- The name of the importer (referred to as the consignee, meaning the person or firm o whom the goods are to be sent) and their contact details (tel, fax, cell, e-mail), including physical (not postal) address (In the case of transshipment, there may be an intermediate consignee and their contact details and addresses should then also be included on the invoice.);
- The name of the person and company to notify once shipment has taken place and their contact details and physical address (here the contact details such as telephone, fax and cell number and e-mail address are more important than the physical address);
- A commercial invoice reference number;
- A purchase order or similar reference for correspondence between the supplier and importer;
- The date of issue of the commercial invoice;
- A complete, detailed and clear description of the goods in the question, incorporating the appropriate HS codes and brand marks if applicable (here the importer may ask you to remove these codes as they may not be the same in the importing country and may thus incur additional or higher duties to the importer’s deterrent because of their inadvertent misuse);
- The quantity of goods in question, including the number of units/items;

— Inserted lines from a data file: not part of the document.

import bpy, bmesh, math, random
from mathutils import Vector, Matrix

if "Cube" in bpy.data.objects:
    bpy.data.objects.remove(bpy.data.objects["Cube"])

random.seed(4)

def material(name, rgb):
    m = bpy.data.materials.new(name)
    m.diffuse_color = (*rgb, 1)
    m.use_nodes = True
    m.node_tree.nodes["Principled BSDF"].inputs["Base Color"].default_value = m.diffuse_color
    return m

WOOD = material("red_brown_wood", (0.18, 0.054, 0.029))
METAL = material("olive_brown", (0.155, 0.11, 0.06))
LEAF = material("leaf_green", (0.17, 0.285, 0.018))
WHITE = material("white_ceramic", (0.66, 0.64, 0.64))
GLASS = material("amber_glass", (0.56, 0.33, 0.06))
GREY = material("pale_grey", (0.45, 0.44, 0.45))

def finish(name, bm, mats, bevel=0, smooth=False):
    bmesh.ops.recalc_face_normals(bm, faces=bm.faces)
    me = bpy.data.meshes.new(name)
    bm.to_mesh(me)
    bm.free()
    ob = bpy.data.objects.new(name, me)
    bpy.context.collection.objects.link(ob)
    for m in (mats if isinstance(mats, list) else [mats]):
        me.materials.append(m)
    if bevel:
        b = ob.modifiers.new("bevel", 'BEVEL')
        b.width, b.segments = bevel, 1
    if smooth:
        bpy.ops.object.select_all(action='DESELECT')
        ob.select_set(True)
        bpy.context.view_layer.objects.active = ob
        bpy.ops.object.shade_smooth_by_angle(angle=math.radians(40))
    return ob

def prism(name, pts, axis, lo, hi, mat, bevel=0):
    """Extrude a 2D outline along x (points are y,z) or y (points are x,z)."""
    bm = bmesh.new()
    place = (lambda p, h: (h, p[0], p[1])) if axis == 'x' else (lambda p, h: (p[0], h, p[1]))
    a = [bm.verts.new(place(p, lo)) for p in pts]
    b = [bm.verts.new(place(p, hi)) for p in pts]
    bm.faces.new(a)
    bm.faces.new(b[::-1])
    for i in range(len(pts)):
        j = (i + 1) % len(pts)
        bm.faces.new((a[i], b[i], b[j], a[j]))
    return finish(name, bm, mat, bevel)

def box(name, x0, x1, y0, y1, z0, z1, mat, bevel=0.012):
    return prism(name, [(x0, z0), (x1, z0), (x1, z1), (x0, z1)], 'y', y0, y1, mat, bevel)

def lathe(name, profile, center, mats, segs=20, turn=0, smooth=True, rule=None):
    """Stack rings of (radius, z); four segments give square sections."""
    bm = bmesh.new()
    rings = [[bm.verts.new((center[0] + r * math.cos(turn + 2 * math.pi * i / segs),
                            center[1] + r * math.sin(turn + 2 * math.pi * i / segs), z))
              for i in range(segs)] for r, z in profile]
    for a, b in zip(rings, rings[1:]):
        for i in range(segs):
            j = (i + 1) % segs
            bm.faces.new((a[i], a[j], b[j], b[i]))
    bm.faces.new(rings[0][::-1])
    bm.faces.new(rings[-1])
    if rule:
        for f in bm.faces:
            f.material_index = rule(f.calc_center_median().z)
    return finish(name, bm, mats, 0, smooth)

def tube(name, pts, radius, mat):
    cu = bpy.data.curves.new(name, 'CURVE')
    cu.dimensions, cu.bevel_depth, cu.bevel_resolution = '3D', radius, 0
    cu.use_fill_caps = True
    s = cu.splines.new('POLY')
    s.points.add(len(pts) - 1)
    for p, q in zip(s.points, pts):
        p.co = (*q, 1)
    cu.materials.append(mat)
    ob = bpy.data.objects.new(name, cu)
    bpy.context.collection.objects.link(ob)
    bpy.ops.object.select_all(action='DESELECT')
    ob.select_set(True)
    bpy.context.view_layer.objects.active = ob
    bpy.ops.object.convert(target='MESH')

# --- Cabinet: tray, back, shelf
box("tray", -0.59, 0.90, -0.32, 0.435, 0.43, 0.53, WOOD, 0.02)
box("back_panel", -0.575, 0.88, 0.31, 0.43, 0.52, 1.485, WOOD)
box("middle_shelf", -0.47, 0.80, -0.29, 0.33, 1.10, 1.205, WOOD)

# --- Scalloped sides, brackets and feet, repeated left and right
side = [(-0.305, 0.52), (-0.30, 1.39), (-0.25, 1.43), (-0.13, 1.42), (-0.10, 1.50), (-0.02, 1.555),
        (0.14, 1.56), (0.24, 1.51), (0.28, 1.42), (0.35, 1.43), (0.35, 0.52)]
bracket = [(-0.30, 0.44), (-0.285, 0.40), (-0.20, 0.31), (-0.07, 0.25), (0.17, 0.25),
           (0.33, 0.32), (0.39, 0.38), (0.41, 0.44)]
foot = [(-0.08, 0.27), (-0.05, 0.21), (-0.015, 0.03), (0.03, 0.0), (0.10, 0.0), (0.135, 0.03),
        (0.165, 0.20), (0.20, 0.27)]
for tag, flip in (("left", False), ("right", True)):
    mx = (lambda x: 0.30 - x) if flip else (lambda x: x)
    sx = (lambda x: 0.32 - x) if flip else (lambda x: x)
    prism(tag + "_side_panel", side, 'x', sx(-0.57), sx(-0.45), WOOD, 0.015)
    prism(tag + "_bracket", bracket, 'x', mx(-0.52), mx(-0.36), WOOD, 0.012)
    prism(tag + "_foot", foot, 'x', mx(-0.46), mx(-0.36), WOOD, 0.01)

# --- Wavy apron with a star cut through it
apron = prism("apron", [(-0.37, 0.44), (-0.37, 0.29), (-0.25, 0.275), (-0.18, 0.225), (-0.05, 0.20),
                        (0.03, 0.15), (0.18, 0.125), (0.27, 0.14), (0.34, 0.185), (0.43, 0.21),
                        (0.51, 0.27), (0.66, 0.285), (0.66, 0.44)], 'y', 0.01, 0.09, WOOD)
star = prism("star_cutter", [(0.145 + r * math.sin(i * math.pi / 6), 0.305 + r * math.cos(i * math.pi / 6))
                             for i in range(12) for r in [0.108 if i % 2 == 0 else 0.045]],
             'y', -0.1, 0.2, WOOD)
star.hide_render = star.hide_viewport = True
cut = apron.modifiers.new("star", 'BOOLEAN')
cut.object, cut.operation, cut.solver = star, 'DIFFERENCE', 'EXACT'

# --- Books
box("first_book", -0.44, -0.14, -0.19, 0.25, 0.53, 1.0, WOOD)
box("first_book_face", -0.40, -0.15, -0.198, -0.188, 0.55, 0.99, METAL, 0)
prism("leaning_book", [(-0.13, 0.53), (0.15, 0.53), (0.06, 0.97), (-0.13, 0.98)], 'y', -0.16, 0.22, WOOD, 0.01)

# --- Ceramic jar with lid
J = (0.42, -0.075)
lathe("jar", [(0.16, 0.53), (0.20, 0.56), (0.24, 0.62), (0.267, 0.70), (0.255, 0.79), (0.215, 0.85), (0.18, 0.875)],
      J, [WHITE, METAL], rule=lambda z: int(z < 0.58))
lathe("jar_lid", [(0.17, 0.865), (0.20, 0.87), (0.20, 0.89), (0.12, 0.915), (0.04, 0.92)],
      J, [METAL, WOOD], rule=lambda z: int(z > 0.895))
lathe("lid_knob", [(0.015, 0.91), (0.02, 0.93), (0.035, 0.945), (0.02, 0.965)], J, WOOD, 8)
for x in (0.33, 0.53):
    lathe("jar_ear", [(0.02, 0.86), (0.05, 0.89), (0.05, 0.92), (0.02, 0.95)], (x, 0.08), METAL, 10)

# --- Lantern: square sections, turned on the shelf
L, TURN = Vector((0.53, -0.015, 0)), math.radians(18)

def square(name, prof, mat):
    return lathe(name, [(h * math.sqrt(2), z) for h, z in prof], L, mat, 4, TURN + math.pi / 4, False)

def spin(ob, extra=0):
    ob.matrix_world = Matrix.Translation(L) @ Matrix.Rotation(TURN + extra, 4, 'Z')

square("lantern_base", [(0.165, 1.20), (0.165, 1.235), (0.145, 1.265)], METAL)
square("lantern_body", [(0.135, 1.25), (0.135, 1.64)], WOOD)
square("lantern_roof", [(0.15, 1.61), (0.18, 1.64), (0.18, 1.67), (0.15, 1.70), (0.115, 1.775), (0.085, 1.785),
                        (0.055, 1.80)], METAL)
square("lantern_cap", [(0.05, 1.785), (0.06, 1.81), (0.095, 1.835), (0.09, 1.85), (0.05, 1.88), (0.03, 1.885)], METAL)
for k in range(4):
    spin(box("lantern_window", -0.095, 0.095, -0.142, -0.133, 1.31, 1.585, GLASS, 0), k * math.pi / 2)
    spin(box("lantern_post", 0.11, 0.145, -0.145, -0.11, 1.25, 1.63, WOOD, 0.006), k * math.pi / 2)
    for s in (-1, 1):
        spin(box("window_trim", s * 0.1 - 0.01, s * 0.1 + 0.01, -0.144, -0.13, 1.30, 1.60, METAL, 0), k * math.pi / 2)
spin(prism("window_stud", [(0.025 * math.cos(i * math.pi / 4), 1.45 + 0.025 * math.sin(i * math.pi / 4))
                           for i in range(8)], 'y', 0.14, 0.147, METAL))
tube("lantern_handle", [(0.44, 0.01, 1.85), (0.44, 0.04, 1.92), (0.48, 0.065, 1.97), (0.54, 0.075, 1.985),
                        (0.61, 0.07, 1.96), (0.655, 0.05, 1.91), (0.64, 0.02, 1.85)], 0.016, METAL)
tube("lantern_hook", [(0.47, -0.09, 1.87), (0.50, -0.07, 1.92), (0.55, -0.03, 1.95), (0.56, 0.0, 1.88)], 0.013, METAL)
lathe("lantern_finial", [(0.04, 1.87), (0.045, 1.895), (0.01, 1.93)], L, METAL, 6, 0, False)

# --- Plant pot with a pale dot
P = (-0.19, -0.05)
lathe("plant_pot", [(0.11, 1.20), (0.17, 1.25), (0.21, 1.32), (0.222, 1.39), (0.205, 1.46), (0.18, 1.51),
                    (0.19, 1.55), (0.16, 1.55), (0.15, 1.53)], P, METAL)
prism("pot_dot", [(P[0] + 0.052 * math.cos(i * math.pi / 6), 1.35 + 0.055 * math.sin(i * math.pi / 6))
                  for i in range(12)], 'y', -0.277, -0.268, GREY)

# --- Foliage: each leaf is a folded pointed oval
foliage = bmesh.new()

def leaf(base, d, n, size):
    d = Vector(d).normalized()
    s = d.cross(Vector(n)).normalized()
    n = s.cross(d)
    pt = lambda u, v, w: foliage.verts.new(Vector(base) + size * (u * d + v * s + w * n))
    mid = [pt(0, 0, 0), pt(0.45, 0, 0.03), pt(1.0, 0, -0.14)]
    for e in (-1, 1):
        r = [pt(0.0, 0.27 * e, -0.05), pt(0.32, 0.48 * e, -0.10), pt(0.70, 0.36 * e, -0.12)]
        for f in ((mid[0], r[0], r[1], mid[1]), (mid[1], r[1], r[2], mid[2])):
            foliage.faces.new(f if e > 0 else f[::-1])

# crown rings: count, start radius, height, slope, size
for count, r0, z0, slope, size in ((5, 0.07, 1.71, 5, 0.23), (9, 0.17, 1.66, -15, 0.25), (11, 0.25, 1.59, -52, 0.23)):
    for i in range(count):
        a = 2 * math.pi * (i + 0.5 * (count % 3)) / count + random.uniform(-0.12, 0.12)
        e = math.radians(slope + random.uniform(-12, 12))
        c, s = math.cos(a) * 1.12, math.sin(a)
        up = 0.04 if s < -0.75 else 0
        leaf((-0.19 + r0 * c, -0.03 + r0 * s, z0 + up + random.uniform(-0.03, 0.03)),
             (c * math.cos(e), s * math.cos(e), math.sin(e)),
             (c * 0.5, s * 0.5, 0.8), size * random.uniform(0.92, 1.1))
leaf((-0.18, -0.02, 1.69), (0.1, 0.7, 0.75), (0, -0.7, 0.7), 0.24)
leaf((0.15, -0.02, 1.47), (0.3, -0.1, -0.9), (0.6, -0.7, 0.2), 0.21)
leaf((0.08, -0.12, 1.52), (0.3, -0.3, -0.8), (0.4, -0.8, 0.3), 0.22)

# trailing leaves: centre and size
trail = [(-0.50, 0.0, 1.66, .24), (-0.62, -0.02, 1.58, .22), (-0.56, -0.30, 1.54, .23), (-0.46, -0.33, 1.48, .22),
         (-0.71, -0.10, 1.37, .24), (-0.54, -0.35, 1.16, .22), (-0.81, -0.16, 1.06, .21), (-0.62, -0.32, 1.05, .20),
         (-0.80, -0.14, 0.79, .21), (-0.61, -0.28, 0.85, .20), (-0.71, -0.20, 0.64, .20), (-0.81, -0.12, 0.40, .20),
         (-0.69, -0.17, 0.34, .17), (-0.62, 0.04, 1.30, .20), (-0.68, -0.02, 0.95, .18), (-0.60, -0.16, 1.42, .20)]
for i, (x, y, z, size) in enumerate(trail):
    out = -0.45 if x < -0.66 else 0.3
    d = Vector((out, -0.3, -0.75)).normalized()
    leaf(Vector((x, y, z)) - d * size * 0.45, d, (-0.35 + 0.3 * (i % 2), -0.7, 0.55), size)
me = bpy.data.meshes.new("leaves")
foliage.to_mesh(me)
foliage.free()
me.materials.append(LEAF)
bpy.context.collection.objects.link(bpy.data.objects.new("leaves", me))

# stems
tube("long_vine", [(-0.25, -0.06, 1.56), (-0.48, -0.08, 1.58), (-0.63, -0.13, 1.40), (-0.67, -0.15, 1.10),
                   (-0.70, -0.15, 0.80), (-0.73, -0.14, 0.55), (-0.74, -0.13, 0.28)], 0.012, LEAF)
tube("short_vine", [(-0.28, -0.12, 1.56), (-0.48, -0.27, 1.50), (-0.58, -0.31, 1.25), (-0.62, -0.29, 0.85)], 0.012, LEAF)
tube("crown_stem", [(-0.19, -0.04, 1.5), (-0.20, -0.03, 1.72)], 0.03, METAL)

- The packing details unless provided in separate packing list, including their external dimensions, cubic capacity, weight, numbers and contents of each package shipped and kinds of packaging involved (pallets, boxes, bags etc.) if a separate packing list is used, reference should be made in the commercial invoice to the packing list;
- The grand total price of the goods for the whole consignment;
- Where applicable, the unit prices should be indicated – the unit price multiplied by the number of units/items should be reflected in the line total. The various line totals (in the case where different items are included in the same commercial invoice, or where additional services are itemized in the invoice), should add up to total price for the whole consignment (also referred to as the ‘Grand Total’);
- The currency in which the goods will be sold (e.g. US dollars or rands);
- The type and amount of any discount given, where applicable;
- The likely delivery schedule and delivery terms;
- The payment methods (for example cash in advance, documentary collection, L/C, etc.);
- The payment terms (for example 30 days on sight);
- The Incoterm to be used (Incoterms 2000 – FAs, CIF, CFR, DDP, etc.);
- Who is responsible for the banking fees and other related costs (insurance and freight costs are covered by the Incoterm in question);
- What are the freight and insurance charges are;
- The exporter’s banking details;
- A declaration of the country of origin of the goods;
- The expected country of final destination;
- Any freight details such as the port of loading and discharge;
- Any additional exporter-provided services that should be added to the invoice to come to the grand total;
- Any transshipment requirements;
- The validity of teh commercial invoice – that is, when does the offer expire (leaving it open-ended could be very risky);
- Any other information elevant to the order; and
- Make sure the commercial invoice is signed, together with the signaure’s name witten underneath, with initials, title and position.